About the Royal Borough of Kensington and Chelsea

Image and reality

The immediate image of Kensington and Chelsea is of the architecture, famous landmarks and glamorous residents. The reality is much more complex and fascinating – a highly urban, multicultural, dynamic population embracing those who are new to London, and established families, some of whom are, as yet, at the bottom of life’s ladder and some very near the top. We have many more street homeless, asylum seekers and people with mental illness than most urban areas.

The population is multicultural and multilingual. Our schools have more than twice the national rate of pupils from disadvantaged backgrounds, and while seven wards in Kensington and Chelsea are among the least deprived nationally, two wards are among the ten per cent most deprived in England.

Although the borough is geographically one of the smallest in London, at just over 4.7 square miles, it is one of the most densely populated areas in Europe – the current population is estimated at 190,000 people and there is a high population turnover estimated at over 20 per cent per year. The borough is primarily residential in character. Property prices and private sector rents are the highest in the country. However, half the permanent lettings by registered social landlords are to homeless households and there are 1,000 households living in temporary accommodation.

In addition to residential accommodation, the borough is also home to internationally recognised shopping centres, 12,000 businesses and over 120,000 jobs, three of the most visited museums in the UK and the second largest number of hotel beds in any London borough. It is in this diverse, dynamic and demanding context that we work. Half the borough’s children are educated privately, while half of our maintained school pupils receive free school meals.

Half the school population comes from ethnic minority groups and nearly half speak English as an additional language. Some of our schools experience a high turnover of pupils – with new pupils likely to be refugees, asylum seekers or from a transient population.

Our vision and ambition

Kensington and Chelsea is a vibrant and diverse area at the heart of one of the world’s major cities. The services the Council provides have a direct and daily impact on people’s lives. The Council aims to provide services of the highest quality in all those areas that affect the lives of residents and to make the borough a better place in which to live and work, and to visit.

The Council’s values are expressed below:
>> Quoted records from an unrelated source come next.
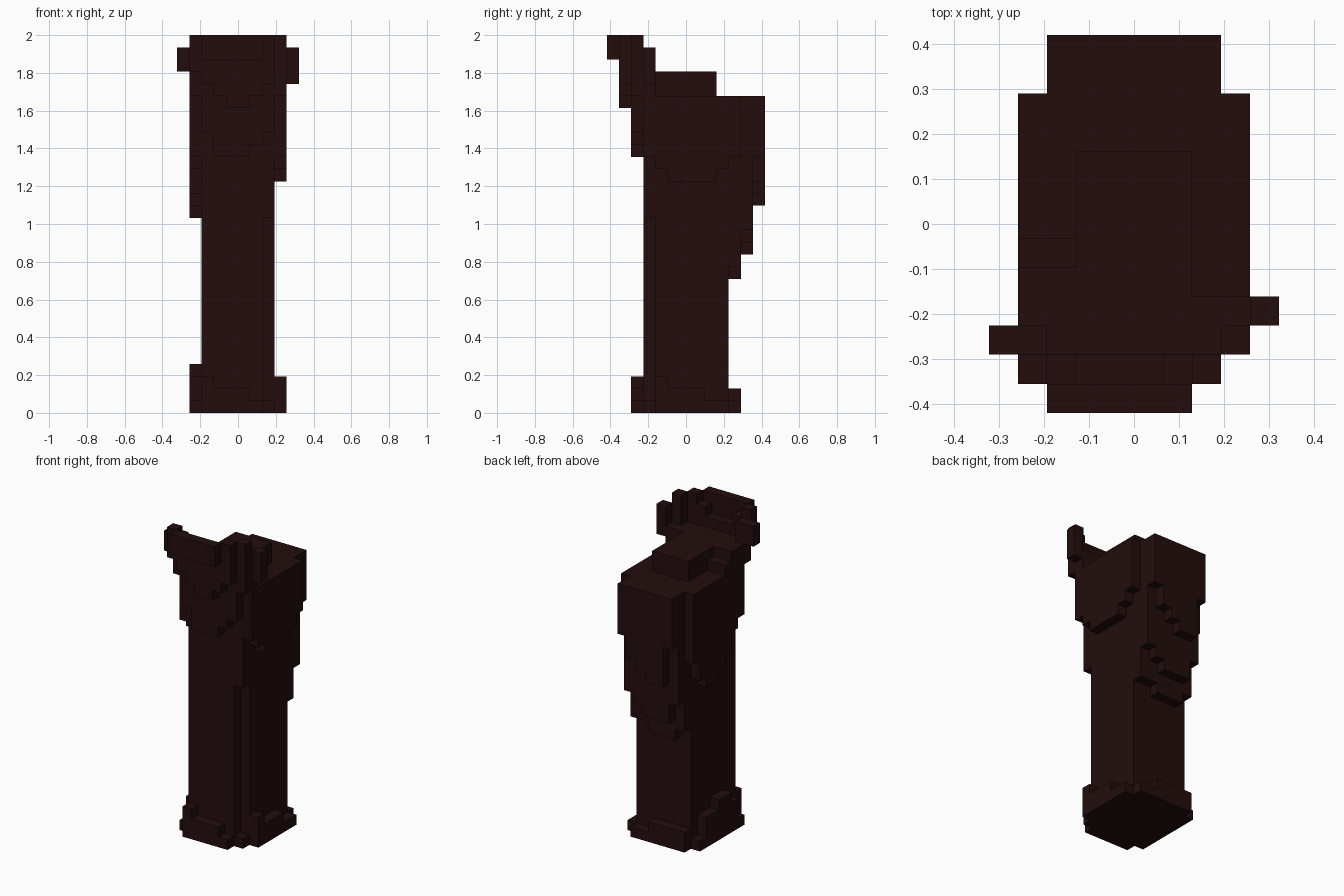
import bpy, bmesh
from mathutils import Vector

cube = bpy.data.objects.get("Cube")
if cube:
    bpy.data.objects.remove(cube, do_unlink=True)

U = 2 / 31  # one block

mat = bpy.data.materials.new("dark brown")
mat.use_nodes = True
COL = (0.017, 0.0042, 0.0042, 1)
mat.diffuse_color = COL
bsdf = mat.node_tree.nodes["Principled BSDF"]
bsdf.inputs["Base Color"].default_value = COL
bsdf.inputs["Roughness"].default_value = 0.9


def prism(name, pts, vec):
    """Extrude a closed outline (block units) along vec."""
    bm = bmesh.new()
    face = bm.faces.new([bm.verts.new(Vector(p) * U) for p in pts])
    ext = bmesh.ops.extrude_face_region(bm, geom=[face])
    moved = [g for g in ext["geom"] if isinstance(g, bmesh.types.BMVert)]
    bmesh.ops.translate(bm, verts=moved, vec=Vector(vec) * U)
    bmesh.ops.recalc_face_normals(bm, faces=bm.faces)
    me = bpy.data.meshes.new(name)
    bm.to_mesh(me)
    bm.free()
    me.materials.append(mat)
    ob = bpy.data.objects.new(name, me)
    bpy.context.collection.objects.link(ob)
    return ob


def plan(name, pts, z0, z1):
    return prism(name, [(x, y, z0) for x, y in pts], (0, 0, z1 - z0))


def box(name, x0, x1, y0, y1, z0, z1):
    return plan(name, [(x0, y0), (x1, y0), (x1, y1), (x0, y1)], z0, z1)


def layer(name, axis, at, start, steps):
    """One-block-thick stepped slab; steps are (width, bottom, top) runs."""
    low, high, u = [], [], start
    for width, z0, z1 in steps:
        low += [(u, z0), (u + width, z0)]
        high += [(u, z1), (u + width, z1)]
        u += width
    outline = []
    for p in low + high[::-1]:
        if not outline or outline[-1] != p:
            outline.append(p)
    if axis == "y":
        return prism(name, [(p, at, z) for p, z in outline], (0, 1, 0))
    return prism(name, [(at, p, z) for p, z in outline], (1, 0, 0))


# Shaft: lower part has one notched corner, upper part is full
plan("lower_shaft", [(-3, -3.5), (2, -3.5), (2, -2.5), (3, -2.5),
                     (3, 3.5), (-3, 3.5)], 0, 16)
box("upper_shaft", -3, 3, -3.5, 3.5, 16, 26)

# Base skirting, uneven on each side
layer("base_front", "y", -4.5, -3, [(1, 0, 3), (3, 0, 2), (1, 0, 1)])
layer("base_back", "y", 3.5, -3, [(4, 0, 2), (2, 0, 1)])
layer("base_left", "x", 3, -2.5, [(1, 0, 3), (3, 0, 2), (2, 0, 1)])
layer("base_right", "x", -4, -3.5,
      [(1, 0, 1), (1, 0, 3), (2, 0, 4), (2, 0, 3), (1, 0, 1)])
box("base_corner", 2, 3, -3.5, -2.5, 0, 1)

# Side bulges
layer("left_bulge", "x", 3, -3.5,
      [(1, 21, 26), (1, 20, 26), (4, 19, 26), (1, 20, 26), (1, 21, 26)])
layer("right_bulge", "x", -4, -3.5,
      [(1, 21, 26), (1, 20, 26), (1, 18, 26), (1, 17, 26),
       (2, 16, 26), (1, 17, 26), (1, 19, 26)])

# Back bulge, three layers stepping outward
layer("back_inner", "y", 3.5, -3, [(1, 12, 26), (3, 11, 26), (2, 12, 26)])
layer("back_middle", "y", 4.5, -3,
      [(1, 15, 26), (3, 13, 26), (1, 14, 26), (1, 15, 26)])
layer("back_outer", "y", 5.5, -3,
      [(1, 21, 26), (2, 17, 26), (1, 18, 26), (1, 19, 26), (1, 21, 26)])

# Front bulge, stepping outward towards the lip
layer("front_inner", "y", -4.5, -3,
      [(1, 23, 26), (3, 21, 26), (1, 22, 26), (1, 23, 26)])
layer("front_outer", "y", -5.5, -3,
      [(1, 27, 30), (1, 26, 29), (2, 25, 29), (1, 26, 30), (1, 27, 31)])

# Raised top platform
plan("top_platform", [(-4, -4.5), (4, -4.5), (4, -2.5), (2, -2.5), (2, 2.5),
                      (-2, 2.5), (-2, -1.5), (-4, -1.5)], 26, 28)
box("top_step", -4, -2, -1.5, -0.5, 26, 27)

# Lip and its end posts
box("lip", -3, 2, -6.5, -5.5, 29, 31)
box("lip_right_post", -4, -3, -5.5, -4.5, 28, 31)
box("lip_right_end", -4, -3, -4.5, -3.5, 28, 30)
box("lip_left_post", 3, 4, -4.5, -3.5, 28, 31)
box("left_ear", 4, 5, -3.5, -2.5, 27, 30)
box("right_ear", -5, -4, -4.5, -3.5, 28, 30)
  • public service: this is our core value. We put the public at the centre of what we do, acting with honesty, integrity, impartiality and objectivity
  • positive: we recognise that we are part of a bigger team and that our success depends on working together across and outside the organisation
  • appreciative: we recognise and acknowledge the contributions of others and are open and receptive to constructive challenges of our own ideas
  • innovative: we continuously seek new and better ways to improve our services and give better value to our tax payers

Schools in the Royal Borough of Kensington and Chelsea

The Royal Borough maintains four nursery schools, 26 primary schools, five secondary schools, two special schools and a Pupil Referral Unit.

Schools in the Royal Borough are exciting and diverse, and they perform very strongly. Results achieved by children attending our schools significantly exceed the levels of attainment that the demographics of the borough would suggest they should.

The Royal Borough has a good record of achievement and inclusion. Pupils in our schools make good progress and schools are committed to ensuring that all children and young people are able to achieve their full potential.